• [What is required] Return every record exactly as written.

>>>

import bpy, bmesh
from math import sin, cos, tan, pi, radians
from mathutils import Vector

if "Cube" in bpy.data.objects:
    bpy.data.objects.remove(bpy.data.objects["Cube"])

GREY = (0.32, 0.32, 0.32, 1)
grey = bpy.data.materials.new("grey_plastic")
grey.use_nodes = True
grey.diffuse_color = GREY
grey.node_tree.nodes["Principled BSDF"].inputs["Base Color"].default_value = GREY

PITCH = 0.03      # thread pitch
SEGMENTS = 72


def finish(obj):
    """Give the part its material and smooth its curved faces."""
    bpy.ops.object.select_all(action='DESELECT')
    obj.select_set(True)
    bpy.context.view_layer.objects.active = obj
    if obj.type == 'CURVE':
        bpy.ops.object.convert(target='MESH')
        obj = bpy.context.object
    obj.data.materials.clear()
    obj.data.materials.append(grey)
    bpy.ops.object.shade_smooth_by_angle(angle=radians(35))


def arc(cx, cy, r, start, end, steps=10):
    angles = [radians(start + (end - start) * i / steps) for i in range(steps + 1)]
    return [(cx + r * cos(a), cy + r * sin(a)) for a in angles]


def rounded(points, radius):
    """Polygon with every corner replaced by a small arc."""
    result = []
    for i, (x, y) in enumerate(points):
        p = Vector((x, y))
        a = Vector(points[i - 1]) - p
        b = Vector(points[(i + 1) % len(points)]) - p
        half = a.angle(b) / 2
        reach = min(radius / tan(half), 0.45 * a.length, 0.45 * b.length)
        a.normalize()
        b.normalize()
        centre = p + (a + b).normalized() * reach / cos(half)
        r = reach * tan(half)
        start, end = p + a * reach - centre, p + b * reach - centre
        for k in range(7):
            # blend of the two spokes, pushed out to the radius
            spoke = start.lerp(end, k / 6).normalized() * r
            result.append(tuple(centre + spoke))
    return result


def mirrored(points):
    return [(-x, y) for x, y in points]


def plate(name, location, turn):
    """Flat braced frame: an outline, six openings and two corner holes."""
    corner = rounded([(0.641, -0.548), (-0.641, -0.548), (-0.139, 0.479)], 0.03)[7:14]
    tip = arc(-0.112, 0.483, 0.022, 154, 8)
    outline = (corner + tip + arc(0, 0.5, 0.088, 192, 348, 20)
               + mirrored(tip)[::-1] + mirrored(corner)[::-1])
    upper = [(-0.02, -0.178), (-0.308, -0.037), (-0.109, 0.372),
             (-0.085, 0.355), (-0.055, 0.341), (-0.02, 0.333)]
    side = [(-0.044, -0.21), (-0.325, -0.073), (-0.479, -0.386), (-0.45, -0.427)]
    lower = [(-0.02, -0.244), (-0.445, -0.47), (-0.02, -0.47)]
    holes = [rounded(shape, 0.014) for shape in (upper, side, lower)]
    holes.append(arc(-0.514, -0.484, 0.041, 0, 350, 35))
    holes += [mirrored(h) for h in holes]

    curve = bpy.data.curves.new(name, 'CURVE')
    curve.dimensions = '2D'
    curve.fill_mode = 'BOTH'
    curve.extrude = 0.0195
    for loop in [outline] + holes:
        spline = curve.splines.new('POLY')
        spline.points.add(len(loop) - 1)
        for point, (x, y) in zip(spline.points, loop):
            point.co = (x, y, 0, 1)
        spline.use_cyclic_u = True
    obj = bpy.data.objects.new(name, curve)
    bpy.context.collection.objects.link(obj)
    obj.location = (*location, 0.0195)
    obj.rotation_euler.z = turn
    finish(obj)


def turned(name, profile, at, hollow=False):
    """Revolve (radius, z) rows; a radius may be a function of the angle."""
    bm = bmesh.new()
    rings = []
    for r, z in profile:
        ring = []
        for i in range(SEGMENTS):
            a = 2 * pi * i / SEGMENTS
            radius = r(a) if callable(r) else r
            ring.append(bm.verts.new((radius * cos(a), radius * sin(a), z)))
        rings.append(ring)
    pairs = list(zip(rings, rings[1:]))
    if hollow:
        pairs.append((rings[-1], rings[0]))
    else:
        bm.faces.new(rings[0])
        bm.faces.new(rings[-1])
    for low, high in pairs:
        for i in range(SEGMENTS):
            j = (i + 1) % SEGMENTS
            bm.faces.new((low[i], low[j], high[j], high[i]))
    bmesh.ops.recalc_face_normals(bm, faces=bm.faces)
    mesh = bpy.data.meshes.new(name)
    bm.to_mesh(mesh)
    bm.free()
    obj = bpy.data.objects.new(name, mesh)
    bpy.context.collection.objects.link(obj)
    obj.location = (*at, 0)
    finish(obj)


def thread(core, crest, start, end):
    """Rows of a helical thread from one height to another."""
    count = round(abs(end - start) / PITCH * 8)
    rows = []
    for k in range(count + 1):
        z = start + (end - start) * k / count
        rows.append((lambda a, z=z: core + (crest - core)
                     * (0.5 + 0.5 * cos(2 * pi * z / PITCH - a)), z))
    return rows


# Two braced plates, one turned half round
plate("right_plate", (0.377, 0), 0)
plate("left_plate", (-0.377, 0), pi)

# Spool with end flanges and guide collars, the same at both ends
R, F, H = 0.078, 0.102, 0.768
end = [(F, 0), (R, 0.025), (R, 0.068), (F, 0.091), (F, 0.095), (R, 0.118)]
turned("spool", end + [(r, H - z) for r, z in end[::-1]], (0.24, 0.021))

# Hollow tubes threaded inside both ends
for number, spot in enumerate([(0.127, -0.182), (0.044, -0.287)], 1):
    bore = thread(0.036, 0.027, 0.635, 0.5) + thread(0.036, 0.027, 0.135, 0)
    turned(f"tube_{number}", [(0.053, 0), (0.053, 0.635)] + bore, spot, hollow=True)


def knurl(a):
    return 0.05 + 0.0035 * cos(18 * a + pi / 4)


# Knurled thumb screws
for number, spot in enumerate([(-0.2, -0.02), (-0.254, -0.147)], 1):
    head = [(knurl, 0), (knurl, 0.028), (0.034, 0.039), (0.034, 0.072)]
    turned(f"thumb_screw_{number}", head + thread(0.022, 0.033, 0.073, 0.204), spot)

<<<

• [Answer box]
import bpy, bmesh
from math import sin, cos, tan, pi, radians
from mathutils import Vector

if "Cube" in bpy.data.objects:
    bpy.data.objects.remove(bpy.data.objects["Cube"])

GREY = (0.32, 0.32, 0.32, 1)
grey = bpy.data.materials.new("grey_plastic")
grey.use_nodes = True
grey.diffuse_color = GREY
grey.node_tree.nodes["Principled BSDF"].inputs["Base Color"].default_value = GREY

PITCH = 0.03      # thread pitch
SEGMENTS = 72


def finish(obj):
    """Give the part its material and smooth its curved faces."""
    bpy.ops.object.select_all(action='DESELECT')
    obj.select_set(True)
    bpy.context.view_layer.objects.active = obj
    if obj.type == 'CURVE':
        bpy.ops.object.convert(target='MESH')
        obj = bpy.context.object
    obj.data.materials.clear()
    obj.data.materials.append(grey)
    bpy.ops.object.shade_smooth_by_angle(angle=radians(35))


def arc(cx, cy, r, start, end, steps=10):
    angles = [radians(start + (end - start) * i / steps) for i in range(steps + 1)]
    return [(cx + r * cos(a), cy + r * sin(a)) for a in angles]


def rounded(points, radius):
    """Polygon with every corner replaced by a small arc."""
    result = []
    for i, (x, y) in enumerate(points):
        p = Vector((x, y))
        a = Vector(points[i - 1]) - p
        b = Vector(points[(i + 1) % len(points)]) - p
        half = a.angle(b) / 2
        reach = min(radius / tan(half), 0.45 * a.length, 0.45 * b.length)
        a.normalize()
        b.normalize()
        centre = p + (a + b).normalized() * reach / cos(half)
        r = reach * tan(half)
        start, end = p + a * reach - centre, p + b * reach - centre
        for k in range(7):
            # blend of the two spokes, pushed out to the radius
            spoke = start.lerp(end, k / 6).normalized() * r
            result.append(tuple(centre + spoke))
    return result


def mirrored(points):
    return [(-x, y) for x, y in points]


def plate(name, location, turn):
    """Flat braced frame: an outline, six openings and two corner holes."""
    corner = rounded([(0.641, -0.548), (-0.641, -0.548), (-0.139, 0.479)], 0.03)[7:14]
    tip = arc(-0.112, 0.483, 0.022, 154, 8)
    outline = (corner + tip + arc(0, 0.5, 0.088, 192, 348, 20)
               + mirrored(tip)[::-1] + mirrored(corner)[::-1])
    upper = [(-0.02, -0.178), (-0.308, -0.037), (-0.109, 0.372),
             (-0.085, 0.355), (-0.055, 0.341), (-0.02, 0.333)]
    side = [(-0.044, -0.21), (-0.325, -0.073), (-0.479, -0.386), (-0.45, -0.427)]
    lower = [(-0.02, -0.244), (-0.445, -0.47), (-0.02, -0.47)]
    holes = [rounded(shape, 0.014) for shape in (upper, side, lower)]
    holes.append(arc(-0.514, -0.484, 0.041, 0, 350, 35))
    holes += [mirrored(h) for h in holes]

    curve = bpy.data.curves.new(name, 'CURVE')
    curve.dimensions = '2D'
    curve.fill_mode = 'BOTH'
    curve.extrude = 0.0195
    for loop in [outline] + holes:
        spline = curve.splines.new('POLY')
        spline.points.add(len(loop) - 1)
        for point, (x, y) in zip(spline.points, loop):
            point.co = (x, y, 0, 1)
        spline.use_cyclic_u = True
    obj = bpy.data.objects.new(name, curve)
    bpy.context.collection.objects.link(obj)
    obj.location = (*location, 0.0195)
    obj.rotation_euler.z = turn
    finish(obj)


def turned(name, profile, at, hollow=False):
    """Revolve (radius, z) rows; a radius may be a function of the angle."""
    bm = bmesh.new()
    rings = []
    for r, z in profile:
        ring = []
        for i in range(SEGMENTS):
            a = 2 * pi * i / SEGMENTS
            radius = r(a) if callable(r) else r
            ring.append(bm.verts.new((radius * cos(a), radius * sin(a), z)))
        rings.append(ring)
    pairs = list(zip(rings, rings[1:]))
    if hollow:
        pairs.append((rings[-1], rings[0]))
    else:
        bm.faces.new(rings[0])
        bm.faces.new(rings[-1])
    for low, high in pairs:
        for i in range(SEGMENTS):
            j = (i + 1) % SEGMENTS
            bm.faces.new((low[i], low[j], high[j], high[i]))
    bmesh.ops.recalc_face_normals(bm, faces=bm.faces)
    mesh = bpy.data.meshes.new(name)
    bm.to_mesh(mesh)
    bm.free()
    obj = bpy.data.objects.new(name, mesh)
    bpy.context.collection.objects.link(obj)
    obj.location = (*at, 0)
    finish(obj)


def thread(core, crest, start, end):
    """Rows of a helical thread from one height to another."""
    count = round(abs(end - start) / PITCH * 8)
    rows = []
    for k in range(count + 1):
        z = start + (end - start) * k / count
        rows.append((lambda a, z=z: core + (crest - core)
                     * (0.5 + 0.5 * cos(2 * pi * z / PITCH - a)), z))
    return rows


# Two braced plates, one turned half round
plate("right_plate", (0.377, 0), 0)
plate("left_plate", (-0.377, 0), pi)

# Spool with end flanges and guide collars, the same at both ends
R, F, H = 0.078, 0.102, 0.768
end = [(F, 0), (R, 0.025), (R, 0.068), (F, 0.091), (F, 0.095), (R, 0.118)]
turned("spool", end + [(r, H - z) for r, z in end[::-1]], (0.24, 0.021))

# Hollow tubes threaded inside both ends
for number, spot in enumerate([(0.127, -0.182), (0.044, -0.287)], 1):
    bore = thread(0.036, 0.027, 0.635, 0.5) + thread(0.036, 0.027, 0.135, 0)
    turned(f"tube_{number}", [(0.053, 0), (0.053, 0.635)] + bore, spot, hollow=True)


def knurl(a):
    return 0.05 + 0.0035 * cos(18 * a + pi / 4)


# Knurled thumb screws
for number, spot in enumerate([(-0.2, -0.02), (-0.254, -0.147)], 1):
    head = [(knurl, 0), (knurl, 0.028), (0.034, 0.039), (0.034, 0.072)]
    turned(f"thumb_screw_{number}", head + thread(0.022, 0.033, 0.073, 0.204), spot)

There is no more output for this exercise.